Dataset entries
********************

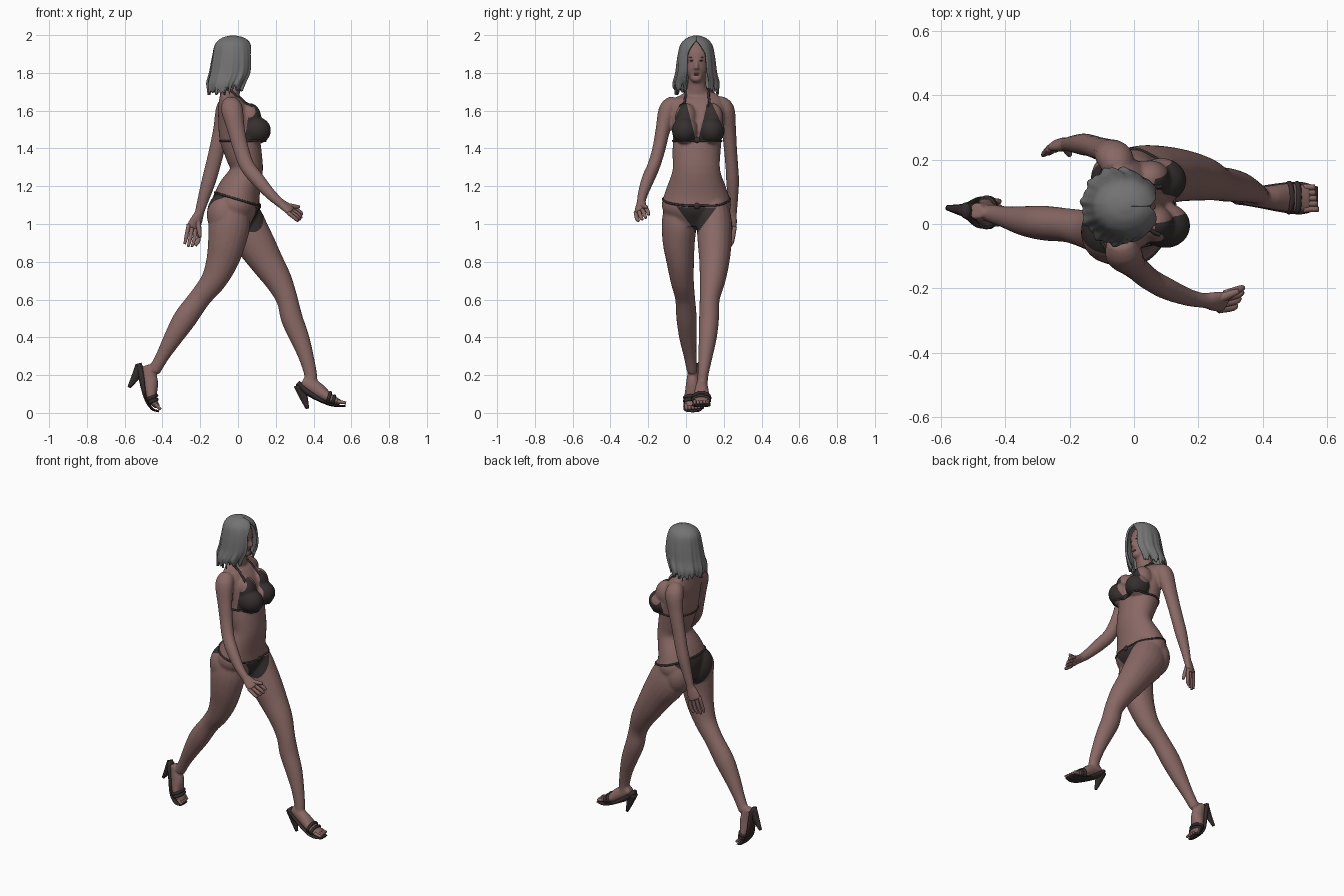
import bpy, bmesh, math, random
from mathutils import Vector, Matrix
from mathutils.bvhtree import BVHTree

random.seed(4)
if "Cube" in bpy.data.objects:
    bpy.data.objects.remove(bpy.data.objects["Cube"])


def material(name, r, g, b):
    m = bpy.data.materials.new(name)
    m.use_nodes = True
    m.diffuse_color = (r, g, b, 1)
    m.node_tree.nodes["Principled BSDF"].inputs["Base Color"].default_value = (r, g, b, 1)
    return m


skin = material("skin", .25, .14, .13)
hair_grey = material("hair grey", .17, .17, .17)
fabric = material("dark fabric", .036, .028, .028)
leather = material("dark leather", .035, .025, .025)
lip = material("lips", .17, .085, .08)
eye_dark = material("eye dark", .06, .04, .04)


def finish(bm, name, *mats):
    bmesh.ops.recalc_face_normals(bm, faces=bm.faces)
    mesh = bpy.data.meshes.new(name)
    bm.to_mesh(mesh)
    bm.free()
    for m in mats:
        mesh.materials.append(m)
    mesh.shade_smooth()
    ob = bpy.data.objects.new(name, mesh)
    bpy.context.collection.objects.link(ob)
    return ob


def spline(rows, steps):
    """Smooth interpolation through rows of numbers."""
    rows = [Vector(r) for r in rows]
    pad = [rows[0] * 2 - rows[1]] + rows + [rows[-1] * 2 - rows[-2]]
    out = []
    for a, b, c, d in zip(pad, pad[1:], pad[2:], pad[3:]):
        for k in range(steps):
            t = k / steps
            out.append(b + (c - a) * (t / 2) + (a * 2 - b * 5 + c * 4 - d) * (t * t / 2)
                       + (b * 3 - a - c * 3 + d) * (t ** 3 / 2))
    return out + [rows[-1]]


def tube(bm, rows, sides=20, steps=4, side_axis=(0, 1, 0)):
    """Loft ellipses along a path; rows hold x, y, z, side radius, depth radius."""
    pts = spline(rows, steps)
    rings = []
    for i, p in enumerate(pts):
        t = (pts[min(i + 1, len(pts) - 1)].xyz - pts[max(i - 1, 0)].xyz).normalized()
        u = Vector(side_axis)
        u = (u - t * u.dot(t)).normalized()
        v = t.cross(u)
        angles = [math.tau * k / sides for k in range(sides)]
        rings.append([bm.verts.new(p.xyz + u * p[3] * math.cos(a) + v * p[4] * math.sin(a))
                      for a in angles])
    for a, b in zip(rings, rings[1:]):
        for k in range(sides):
            j = (k + 1) % sides
            bm.faces.new((a[k], a[j], b[j], b[k]))
    bm.faces.new(rings[0][::-1])
    bm.faces.new(rings[-1])


def ball(bm, centre, radii):
    mat = Matrix.Translation(centre) @ Matrix.Diagonal((*radii, 1))
    bmesh.ops.create_uvsphere(bm, u_segments=24, v_segments=16, radius=1, matrix=mat)


def hand(bm, side, wrist, knuckle, tip, spread, thumb):
    """Flat palm fused to the arm, four fanned fingers and a thumb."""
    wrist, knuckle, tip, spread = map(Vector, (wrist, knuckle, tip, spread))
    tube(bm, [(*wrist, .024, .022), (*wrist.lerp(knuckle, .5), .036, .02),
              (*knuckle, .04, .016)], side_axis=spread)
    digits = bmesh.new()
    base = wrist.lerp(knuckle, .35)
    tube(digits, [(*base, .015, .015), (*base.lerp(Vector(thumb), .6), .013, .013),
                  (*thumb, .008, .008)], 10)
    for k in range(4):
        off = spread * (k - 1.5) * .021
        bend = knuckle.lerp(tip, .55) + off * 1.15 + Vector((.006, 0, 0))
        end = tip + off + (knuckle - tip) * abs(k - 1.3) * .1
        tube(digits, [(*(knuckle.lerp(wrist, .2) + off), .011, .011), (*bend, .0105, .0105),
                      (*end, .007, .007)], 10)
    finish(digits, side + "_fingers", skin)


# Body: torso, neck and head
bm = bmesh.new()
tube(bm, [(-.03, .055, 1, .14, .09), (-.015, .055, 1.09, .183, .125), (.005, .055, 1.17, .165, .115),
          (.045, .055, 1.28, .127, .087), (.03, .055, 1.37, .127, .097), (.007, .06, 1.46, .13, .105),
          (-.012, .06, 1.56, .142, .095), (-.035, .06, 1.63, .145, .075), (-.045, .06, 1.675, .115, .052),
          (-.035, .058, 1.71, .056, .048), (-.01, .056, 1.83, .044, .045)], 32)
ball(bm, (-.028, .055, 1.88), (.083, .075, .095))
ball(bm, (.0, .055, 1.835), (.053, .057, .085))
ball(bm, (.025, .055, 1.772), (.026, .032, .024))
tube(bm, [(.047, .055, 1.875, .007, .008), (.057, .055, 1.84, .009, .011),
          (.062, .055, 1.82, .014, .01)], 12)
for x, y in ((.097, -.005), (.085, .135)):
    ball(bm, (x, y, 1.495), (.078, .07, .072))
    ball(bm, (x - .035, y + .005, 1.56), (.062, .058, .08))
for x, y in ((-.075, -.025), (-.045, .135)):
    ball(bm, (x, y, 1.05), (.09, .098, .12))

# Legs and feet: right leg trails, left leg leads
tube(bm, [(-.03, -.035, 1.1, .08, .09), (-.045, -.037, 1, .092, .11), (-.06, -.038, .9, .085, .1),
          (-.085, -.03, .8, .073, .085), (-.13, -.02, .7, .062, .068), (-.2, -.005, .61, .053, .058),
          (-.28, .003, .5, .054, .062), (-.342, .01, .4, .046, .05), (-.4, .022, .3, .034, .036),
          (-.445, .033, .22, .028, .033)])
tube(bm, [(-.49, .04, .25, .026, .024), (-.465, .036, .17, .034, .042), (-.458, .036, .08, .046, .028),
          (-.425, .036, .03, .042, .014)])
tube(bm, [(-.0, .14, 1.1, .085, .1), (.025, .15, 1, .094, .12), (.09, .152, .9, .09, .104),
          (.152, .15, .8, .08, .088), (.215, .14, .7, .068, .072), (.26, .125, .6, .053, .057),
          (.285, .122, .5, .053, .058), (.325, .115, .4, .048, .052), (.36, .103, .3, .038, .041),
          (.385, .09, .2, .029, .034), (.385, .085, .14, .03, .035)])
tube(bm, [(.34, .085, .165, .026, .026), (.41, .083, .13, .035, .04), (.485, .082, .077, .046, .026),
          (.545, .08, .055, .042, .013)])

# Arms and hands: right arm swings forward, left arm back
tube(bm, [(-.04, -.05, 1.64, .045, .045), (-.032, -.094, 1.605, .05, .058), (-.01, -.122, 1.5, .039, .047),
          (.015, -.143, 1.4, .035, .042), (.047, -.17, 1.31, .034, .04), (.1, -.2, 1.24, .034, .038),
          (.17, -.228, 1.16, .027, .03), (.23, -.24, 1.105, .022, .024)])
hand(bm, "right", (.22, -.237, 1.115), (.285, -.242, 1.068), (.335, -.22, 1.025), (-.3, -.8, -.5),
     (.325, -.208, 1.09))
tube(bm, [(-.05, .165, 1.64, .045, .045), (-.06, .207, 1.605, .05, .058), (-.085, .226, 1.5, .039, .047),
          (-.11, .235, 1.4, .035, .042), (-.135, .243, 1.3, .034, .04), (-.157, .247, 1.22, .034, .038),
          (-.187, .248, 1.12, .027, .03), (-.207, .247, 1.05, .022, .024)])
hand(bm, "left", (-.202, .247, 1.06), (-.24, .247, .975), (-.255, .222, .875), (.9, .35, -.2),
     (-.2, .215, .93))

# Fuse the body into one smooth surface
source = finish(bm, "body_source", skin)
fuse = source.modifiers.new("fuse", "REMESH")
fuse.mode = "VOXEL"
fuse.voxel_size = .0065
relax = source.modifiers.new("relax", "SMOOTH")
relax.iterations = 9
dg = bpy.context.evaluated_depsgraph_get()
bm = bmesh.new()
bm.from_object(source, dg)
bpy.data.objects.remove(source)
surface = BVHTree.FromBMesh(bm)
MID = .058


# Swimwear panels, each bounded by straight cuts (point, outward normal)
def panel(bounds, inside):
    zone = [f for f in bm.faces if inside(f.calc_center_median())]
    for co, no in bounds:
        geom = zone + list({e for f in zone for e in f.edges} | {v for f in zone for v in f.verts})
        cut = bmesh.ops.bisect_plane(bm, geom=geom, plane_co=co, plane_no=no, dist=1e-5)
        zone = [g for g in cut["geom"] if isinstance(g, bmesh.types.BMFace)]
    for f in zone:
        c = f.calc_center_median()
        if all((c - Vector(co)).dot(Vector(no)) < 0 for co, no in bounds):
            f.material_index = 1


for front, top, low, slope in ((True, 1.12, .02, .75), (False, 1.13, .03, .75)):
    sides = [((0, MID + s * low, .975), (0, s, -slope)) for s in (-1, 1)]
    panel([((0, 0, top), (.3, 0, 1))] + sides,
          lambda c: (c.x > 0) == front and .96 < c.z < 1.2 and -.12 < c.y < .21)
for s in (-1, 1):
    panel([((0, MID + s * .066, 1.67), (0, s, .46)), ((0, MID + s * .008, 1.45), (0, -s, .25)),
           ((0, 0, 1.437), (0, 0, -1)), ((.035, 0, 1.44), (-1, 0, .15))],
          lambda c: c.x > .015 and 1.4 < c.z < 1.68 and -.1 < c.y < .23 and (c.y - MID) * s > 0)
finish(bm, "body", skin, fabric)


def cord(name, points, thick, mat, closed=False):
    data = bpy.data.curves.new(name, "CURVE")
    data.dimensions = "3D"
    data.bevel_depth = thick
    data.bevel_resolution = 2
    sp = data.splines.new("POLY")
    sp.points.add(len(points) - 1)
    for q, p in zip(sp.points, points):
        q.co = (*p, 1)
    sp.use_cyclic_u = closed
    data.materials.append(mat)
    ob = bpy.data.objects.new(name, data)
    bpy.context.collection.objects.link(ob)


def hoop(name, centre, u, v, thick, mat):
    """Cord around the body where rays from the centre leave the skin."""
    pts = []
    for k in range(48):
        a = math.tau * k / 48
        ray = Vector(u) * math.cos(a) + Vector(v) * math.sin(a)
        hit = surface.ray_cast(Vector(centre), ray.normalized(), .24)[0]
        if hit:
            pts.append(hit)
    cord(name, pts, thick, mat, True)


# Cords and clasps
hoop("hip_band", (0, MID, 1.13), (1, 0, -.3), (0, 1, 0), .006, fabric)
hoop("chest_band", (.01, MID, 1.44), (1, 0, 0), (0, 1, 0), .006, fabric)
for s, side in ((-1, "right"), (1, "left")):
    path = spline([(.07, MID + s * .07, 1.6), (.01, MID + s * .062, 1.66),
                   (-.05, MID + s * .05, 1.71), (-.1, MID, 1.71)], 8)
    cord(side + "_neck_strap", [surface.find_nearest(p)[0] for p in path], .007, fabric)
for name, z in (("chest_clasp", 1.445), ("hip_clasp", 1.095)):
    bm = bmesh.new()
    ball(bm, surface.ray_cast(Vector((1, MID, z)), Vector((-1, 0, 0)))[0], (.01, .018, .016))
    finish(bm, name, fabric)

# Shoes: sole, heel, straps and bare toes
soles = {"right": [(-.525, .042, .262, .024, .014), (-.51, .04, .2, .03, .02),
                   (-.49, .036, .08, .046, .009), (-.455, .036, .022, .05, .007),
                   (-.418, .036, .008, .036, .005)],
         "left": [(.315, .085, .16, .024, .014), (.365, .084, .115, .03, .02),
                  (.46, .082, .055, .046, .009), (.52, .08, .038, .05, .007),
                  (.57, .08, .037, .036, .005)]}
heels = {"right": [(-.513, .042, .245, .024, .032), (-.543, .045, .19, .016, .022),
                   (-.577, .05, .135, .009, .009)],
         "left": [(.325, .085, .15, .024, .032), (.347, .085, .085, .016, .022),
                  (.368, .085, .022, .009, .009)]}
toes = {"right": ((-.437, .036, .046), (-.41, .036, .018)), "left": ((.525, .08, .062), (.572, .08, .052))}
for side in soles:
    bm = bmesh.new()
    tube(bm, soles[side])
    tube(bm, heels[side], 12)
    finish(bm, side + "_shoe", leather)
    bm = bmesh.new()
    start, end = map(Vector, toes[side])
    for k in range(5):
        y = Vector((0, (k - 2) * .017, 0))
        tube(bm, [(*(start + y), .011, .011), (*(end.lerp(start, k * .06) + y), .008, .008)], 10)
    finish(bm, side + "_toes", skin)
for k in (0, 1):
    hoop("right_toe_strap", (-.457 + .01 * k, .036, .06 + .025 * k), (0, 1, 0), (1, 0, .4), .009, leather)
    hoop("left_toe_strap", (.505 - .025 * k, .081, .068 + .008 * k), (0, 1, 0), (.3, 0, 1), .009, leather)

# Face details
for s, side in ((-1, "right"), (1, "left")):
    bm = bmesh.new()
    hit = surface.ray_cast(Vector((1, .055 + s * .025, 1.865)), Vector((-1, 0, 0)))[0]
    ball(bm, hit, (.004, .011, .004))
    ball(bm, hit + Vector((-.001, s * .001, .017)), (.003, .014, .002))
    finish(bm, side + "_eye_and_brow", eye_dark)
bm = bmesh.new()
for z in (1.796, 1.79):
    ball(bm, surface.ray_cast(Vector((1, .055, z)), Vector((-1, 0, 0)))[0], (.003, .016, .004))
finish(bm, "mouth", lip)

# Hair: parted shell open at the face, with ragged ends
profile = spline([(1.998, -.026, .012, .012), (1.985, -.026, .06, .05), (1.95, -.026, .096, .084),
                  (1.88, -.026, .111, .1), (1.8, -.034, .117, .109), (1.745, -.052, .111, .12),
                  (1.705, -.06, .098, .118)], 5)
COLS = 96
ends = [random.uniform(-.024, .022) for _ in range(COLS + 1)]
bm = bmesh.new()
grid = []
for i, (z, cx, rx, ry) in enumerate(profile):
    t = i / (len(profile) - 1)
    opening = .56 * min(1, max(0, (1.975 - z) / .075)) ** .7 + .001
    row = []
    for k in range(COLS + 1):
        a = opening + (math.tau - 2 * opening) * k / COLS
        wave = 1 + t * t * (.05 * math.sin(a * 11) + .03 * math.sin(a * 23 + 1))
        front = max(0, math.cos(a)) * .025 * t ** 3
        row.append(bm.verts.new((cx + rx * wave * math.cos(a), .055 + ry * wave * math.sin(a),
                                 z + ends[k] * t ** 6 + front)))
    grid.append(row)
for a, b in zip(grid, grid[1:]):
    for k in range(COLS):
        bm.faces.new((a[k], a[k + 1], b[k + 1], b[k]))
bm.faces.new(grid[0])
hair = finish(bm, "hair", hair_grey)
thick = hair.modifiers.new("thickness", "SOLIDIFY")
thick.thickness = .012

********************

• Task objective: Return a copy of each line in the entries that contains "start".

• Response for this exercise:
    start, end = map(Vector, toes[side])
        tube(bm, [(*(start + y), .011, .011), (*(end.lerp(start, k * .06) + y), .008, .008)], 10)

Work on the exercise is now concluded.